Your goal: Beneath this line is the data. Output exactly the lines from the line with "for k in range(2" to the line with "rings = [section(*s) for s in sections]", both ends included, and nothing more.

(Pictures paired with source code)
BEGIN

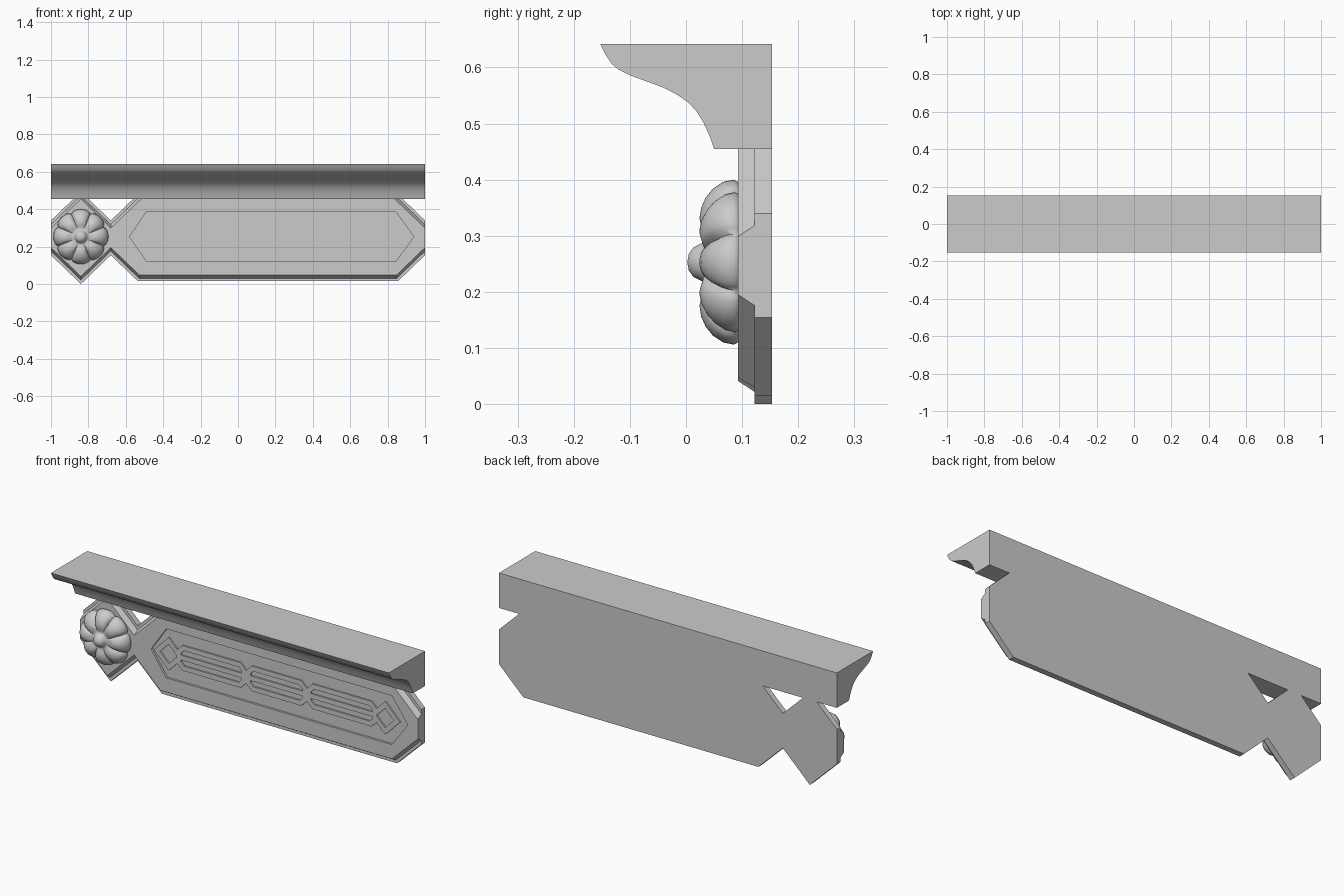
import bpy, bmesh, math
from mathutils import Vector

if "Cube" in bpy.data.objects:
    bpy.data.objects.remove(bpy.data.objects["Cube"])

ZC = 0.247      # height of the frieze centre line
TOP = 0.455     # underside of the cornice
SLOPE = 0.9625


def finish(name, bm):
    bmesh.ops.recalc_face_normals(bm, faces=bm.faces)
    me = bpy.data.meshes.new(name)
    bm.to_mesh(me)
    bm.free()
    ob = bpy.data.objects.new(name, me)
    bpy.context.collection.objects.link(ob)
    return ob


def smooth(ob, deg):
    bpy.ops.object.select_all(action='DESELECT')
    ob.select_set(True)
    bpy.context.view_layer.objects.active = ob
    bpy.ops.object.shade_smooth_by_angle(angle=math.radians(deg))


def loft(name, loops, closed=False):
    """Skin between equal-length loops; cap the ends or close round."""
    bm = bmesh.new()
    rings = [[bm.verts.new(p) for p in loop] for loop in loops]
    n = len(rings[0])
    for a, b in zip(rings, rings[1:] + ([rings[0]] if closed else [])):
        for i in range(n):
            j = (i + 1) % n
            bm.faces.new((a[i], a[j], b[j], b[i]))
    if not closed:
        bm.faces.new(rings[0])
        bm.faces.new(rings[-1])
    return finish(name, bm)


def prism(name, pts, y0, y1):
    return loft(name, [[(x, y, z) for x, z in pts] for y in (y0, y1)])


def offset(pts, d):
    """Mitred offset of a closed x-z outline (counter-clockwise, + is inward)."""
    out = []
    P = [Vector(p) for p in pts]
    for i, p in enumerate(P):
        e1 = (p - P[i - 1]).normalized()
        e2 = (P[(i + 1) % len(P)] - p).normalized()
        n1, n2 = Vector((-e1.y, e1.x)), Vector((-e2.y, e2.x))
        out.append(p + (n1 + n2) * d / (1 + n1.dot(n2)))
    return out


def band(name, pts, w, y0, y1):
    a, b = offset(pts, -w / 2), offset(pts, w / 2)
    return loft(name, [[(x, y, z) for x, z in ring]
                       for ring, y in ((a, y1), (a, y0), (b, y0), (b, y1))], closed=True)


# Cornice moulding
prof = [(-.153, .642), (-.143, .622), (-.132, .606), (-.12, .596), (-.1, .586), (-.07, .575),
        (-.04, .564), (-.015, .551), (.005, .537), (.02, .52), (.032, .5), (.042, .478),
        (.05, TOP), (.153, TOP), (.153, .642)]
smooth(loft("cornice", [[(x, y, z) for y, z in prof] for x in (-1, 1)]), 25)


# Frieze: joined rosette diamond and long panel, stepped and chamfered
def frieze_loop(n, p, y):
    d = n + 0.16 * SLOPE
    h = TOP - ZC
    dx = max(0.001, (d - h) / SLOPE)
    lo, hi = (p - n) / SLOPE, (h - n) / SLOPE
    pts = [(-1, -n), (-.84, -d), (-.68, -n), (-.68 + lo, -p), (1 - lo, -p), (1, -n),
           (1, n), (1 - hi, h), (-.68 + hi, h), (-.68, n), (-.84 + dx, h), (-.84 - dx, h), (-1, n)]
    return [(x, y, ZC + z) for x, z in pts]


frieze = loft("frieze_panel", [frieze_loop(.093, .232, .153), frieze_loop(.093, .232, .122),
                               frieze_loop(.071, .217, .122), frieze_loop(.052, .2, .093)])

# Shallow sunken field in the long panel
field = [(-.58, .253), (-.49, .123), (.845, .123), (.94, .253), (.845, .385), (-.49, .385)]
cutter = prism("field_cutter", field, .05, .104)
cutter.hide_render = True
mod = frieze.modifiers.new("field", 'BOOLEAN')
mod.operation = 'DIFFERENCE'
mod.solver = 'EXACT'
mod.object = cutter
bpy.context.view_layer.objects.active = frieze
bpy.ops.object.modifier_apply(modifier="field")
bpy.data.objects.remove(cutter)

# Fretwork: three long links with centre bars, diamonds at both ends
FZ, W, Y0, Y1 = .253, .026, .106, .096
xs = [-.43, -.02, .34, .755]
for i, (a, b) in enumerate(zip(xs, xs[1:])):
    h, c = .054, .025
    a, b = a + W / 2, b - W / 2
    link = [(a + c, FZ - h), (b - c, FZ - h), (b, FZ - h + c), (b, FZ + h - c),
            (b - c, FZ + h), (a + c, FZ + h), (a, FZ + h - c), (a, FZ - h + c)]
    band(f"fret_link_{i}", link, W, Y0, Y1)
    a, b = a + W / 2, b - W / 2
    prism(f"fret_bar_{i}", [(a, FZ - W / 2), (b, FZ - W / 2), (b, FZ + W / 2), (a, FZ + W / 2)], Y0, Y1)
for side, x in (("left", -.478), ("right", .803)):
    r = .07
    band(f"fret_diamond_{side}", [(x, FZ - r), (x + r, FZ), (x, FZ + r), (x - r, FZ)], W, Y0, Y1)

# Rosette: eight rounded lobes round a raised button
section = [(.140, .098), (.147, .085), (.143, .066), (.131, .048), (.115, .035), (.097, .027),
           (.078, .024), (.06, .028), (.046, .034), (.036, .033), (.032, .024), (.026, .013),
           (.015, .005), (.004, .003)]
loops = []
for r, y in section:
    k = min(1, max(0, (r - .036) / .06))
    loop = []
    for s in range(96):
        t = math.tau * s / 96
        dip = 1 - math.sqrt(abs(math.cos(4 * t)) * .96 + .04 * math.cos(4 * t) ** 2)
        rr = r * (1 - .11 * k * dip)
        yy = y + .022 * k * dip * (.098 - y) / .075
        loop.append((-.84 + rr * math.cos(t), yy, .253 + rr * math.sin(t)))
    loops.append(loop)
smooth(loft("rosette", loops), 70)
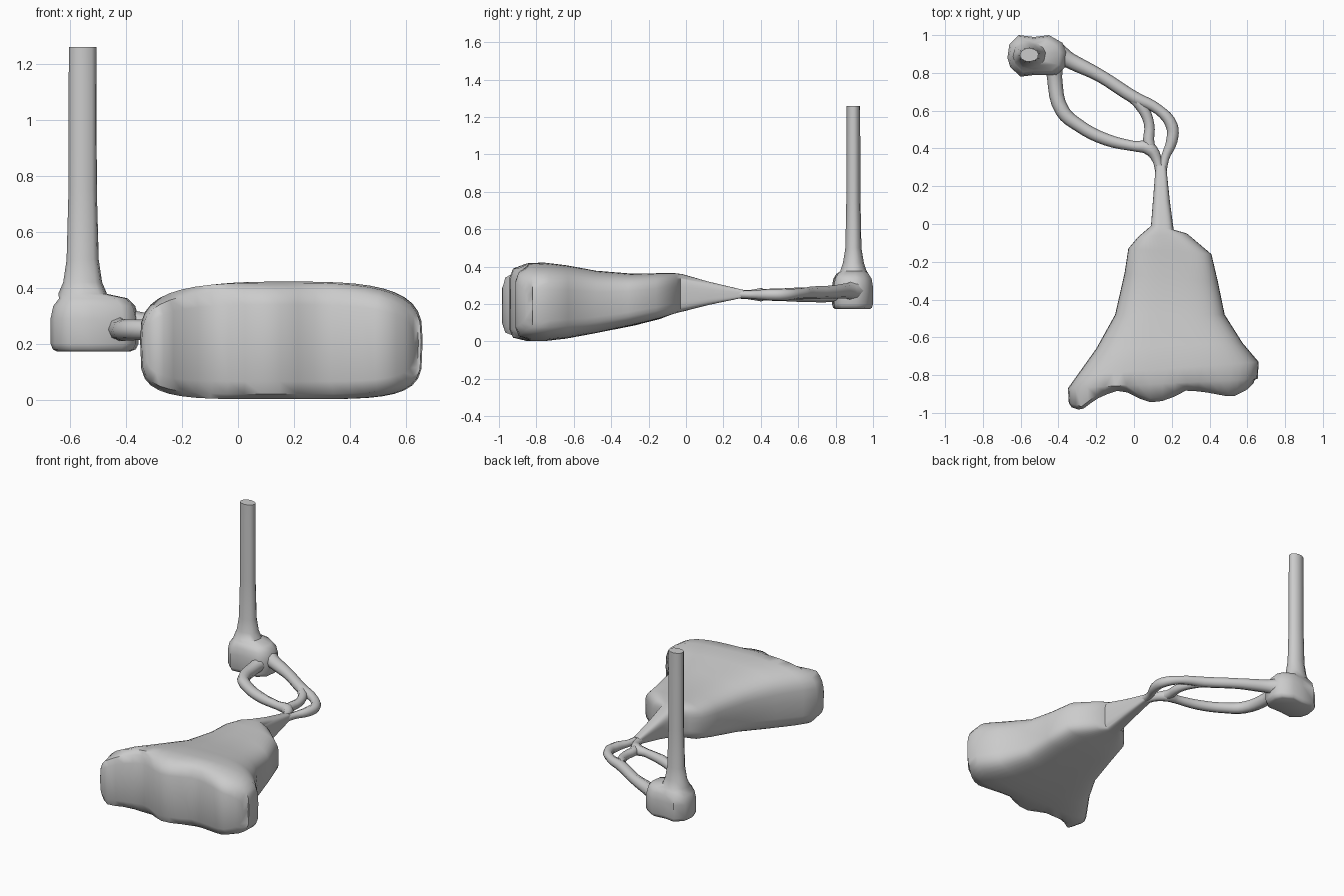
import bpy, bmesh, math

if "Cube" in bpy.data.objects:
    bpy.data.objects.remove(bpy.data.objects["Cube"])


def finish(bm, name):
    bmesh.ops.remove_doubles(bm, verts=bm.verts, dist=1e-5)
    bmesh.ops.recalc_face_normals(bm, faces=bm.faces)
    me = bpy.data.meshes.new(name)
    bm.to_mesh(me)
    bm.free()
    ob = bpy.data.objects.new(name, me)
    bpy.context.collection.objects.link(ob)
    smooth(ob, 50)
    return ob


def smooth(ob, deg):
    bpy.ops.object.select_all(action='DESELECT')
    ob.select_set(True)
    bpy.context.view_layer.objects.active = ob
    bpy.ops.object.shade_smooth_by_angle(angle=math.radians(deg))


def loft(bm, rings):
    vr = [[bm.verts.new(p) for p in r] for r in rings]
    n = len(vr[0])
    for a, b in zip(vr, vr[1:]):
        for i in range(n):
            j = (i + 1) % n
            bm.faces.new((a[i], a[j], b[j], b[i]))
    return vr


def interp(table, x):
    if x <= table[0][0]:
        return table[0][1]
    for (x0, y0), (x1, y1) in zip(table, table[1:]):
        if x <= x1:
            return y0 + (y1 - y0) * (x - x0) / (x1 - x0)
    return table[-1][1]


# Body: cross-sections from neck to wide lobed front
# left x, left y, right x, right y, bottom z, top z
sections = [
    (.115, .31, .17, .31, .235, .275),
    (.10, .12, .19, .12, .195, .32),
    (.09, -.01, .21, -.03, .16, .36),
    (.02, -.07, .28, -.05, .15, .365),
    (-.03, -.13, .41, -.16, .12, .365),
    (-.05, -.26, .445, -.31, .085, .362),
    (-.10, -.48, .48, -.48, .045, .378),
    (-.20, -.66, .575, -.63, .015, .408),
    (-.30, -.80, .66, -.73, .002, .422),
    (-.35, -.87, .655, -.82, .002, .418),
]
front_edge = [(-.34, -.97), (-.28, -.99), (-.20, -.93), (-.10, -.885),
              (0, -.90), (.04, -.94), (.11, -.95), (.19, -.93),
              (.27, -.885), (.36, -.89), (.52, -.92), (.60, -.88), (.65, -.83)]
COLS = 24


def section(xl, yl, xr, yr, zb, zt, front=None):
    pts = []
    mid, half = (zb + zt) / 2, (zt - zb) / 2
    for k in range(2 * COLS):
        u = -math.cos(math.pi * k / COLS)
        t = (u + 1) / 2
        e = 3.2 if k <= COLS else 4.5
        h = max(0, 1 - abs(u) ** e) ** (1 / e) * (1 if k <= COLS else -1)
        x = xl + (xr - xl) * t
        y = yl + (yr - yl) * t
        if front is not None:
            y = interp(front_edge, x) + front
        pts.append((x, y, mid + half * h))
    return pts


rings = [section(*s) for s in sections]
rings.append(section(-.345, 0, .645, 0, .02, .39, .022))
rings.append(section(-.33, 0, .63, 0, .065, .34, .003))
bm = bmesh.new()
vr = loft(bm, rings)
bm.faces.new(vr[0])
f = vr[-1]
for i in range(COLS):
    quad = []
    for v in (f[i], f[i + 1], f[(2 * COLS - i - 1) % (2 * COLS)], f[(2 * COLS - i) % (2 * COLS)]):
        if v not in quad:
            quad.append(v)
    bm.faces.new(quad)
finish(bm, "lobed_body")

# Rounded end block flowing up into the oval post
outline = [(-.67, .88), (-.66, .95), (-.61, 1.0), (-.53, .99), (-.45, 1.0),
           (-.38, .96), (-.355, .91), (-.365, .83), (-.41, .79), (-.52, .79),
           (-.60, .78), (-.655, .83)]
cx, cy, px, py = -.53, .89, -.555, .895


def block_ring(z, scale):
    return [(cx + (x - cx) * scale, cy + (y - cy) * scale, z) for x, y in outline]


def post_ring(z, rx, ry):
    out = []
    for x, y in outline:
        a = math.atan2((y - cy) * 1.4, x - cx)
        out.append((px + rx * math.cos(a), py + ry * math.sin(a), z))
    return out


bm = bmesh.new()
vr = loft(bm, [block_ring(.173, .84), block_ring(.18, .94), block_ring(.2, 1),
               block_ring(.29, 1), block_ring(.335, .93), block_ring(.362, .78),
               post_ring(.378, .088, .07), post_ring(.42, .07, .056),
               post_ring(.5, .058, .043), post_ring(.75, .051, .038),
               post_ring(1.26, .05, .036)])
bm.faces.new(vr[0])
bm.faces.new(vr[-1])
finish(bm, "block_and_post")


# Thin linking struts
def strut(name, pts):
    cu = bpy.data.curves.new(name, 'CURVE')
    cu.dimensions = '3D'
    cu.bevel_depth = 1
    cu.bevel_resolution = 2
    cu.resolution_u = 4
    cu.use_fill_caps = True
    sp = cu.splines.new('BEZIER')
    sp.bezier_points.add(len(pts) - 1)
    for b, (x, y, z, r) in zip(sp.bezier_points, pts):
        b.co = (x, y, z)
        b.radius = r
        b.handle_left_type = b.handle_right_type = 'AUTO'
    ob = bpy.data.objects.new(name, cu)
    bpy.context.collection.objects.link(ob)
    bpy.ops.object.select_all(action='DESELECT')
    ob.select_set(True)
    bpy.context.view_layer.objects.active = ob
    bpy.ops.object.convert(target='MESH')
    smooth(bpy.context.object, 60)


strut("outer_strut", [(-.42, .91, .27, .06), (-.34, .865, .27, .042), (-.18, .785, .265, .034),
                      (0, .67, .26, .034), (.13, .605, .255, .027), (.20, .52, .25, .032),
                      (.20, .44, .25, .03), (.165, .35, .25, .022), (.145, .24, .255, .022)])
strut("inner_strut", [(-.05, .705, .262, .028), (.04, .62, .255, .03), (.08, .53, .25, .027),
                      (.08, .42, .25, .03), (.12, .34, .25, .022), (.14, .24, .255, .022)])
strut("lower_strut", [(-.42, .88, .26, .05), (-.42, .77, .25, .04), (-.38, .60, .25, .038),
                      (-.29, .52, .25, .034), (-.15, .448, .25, .032), (0, .412, .25, .027),
                      (.08, .40, .25, .036), (.125, .33, .25, .024), (.14, .24, .255, .022)])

END

Written answer:
    for k in range(2 * COLS):
        u = -math.cos(math.pi * k / COLS)
        t = (u + 1) / 2
        e = 3.2 if k <= COLS else 4.5
        h = max(0, 1 - abs(u) ** e) ** (1 / e) * (1 if k <= COLS else -1)
        x = xl + (xr - xl) * t
        y = yl + (yr - yl) * t
        if front is not None:
            y = interp(front_edge, x) + front
        pts.append((x, y, mid + half * h))
    return pts


rings = [section(*s) for s in sections]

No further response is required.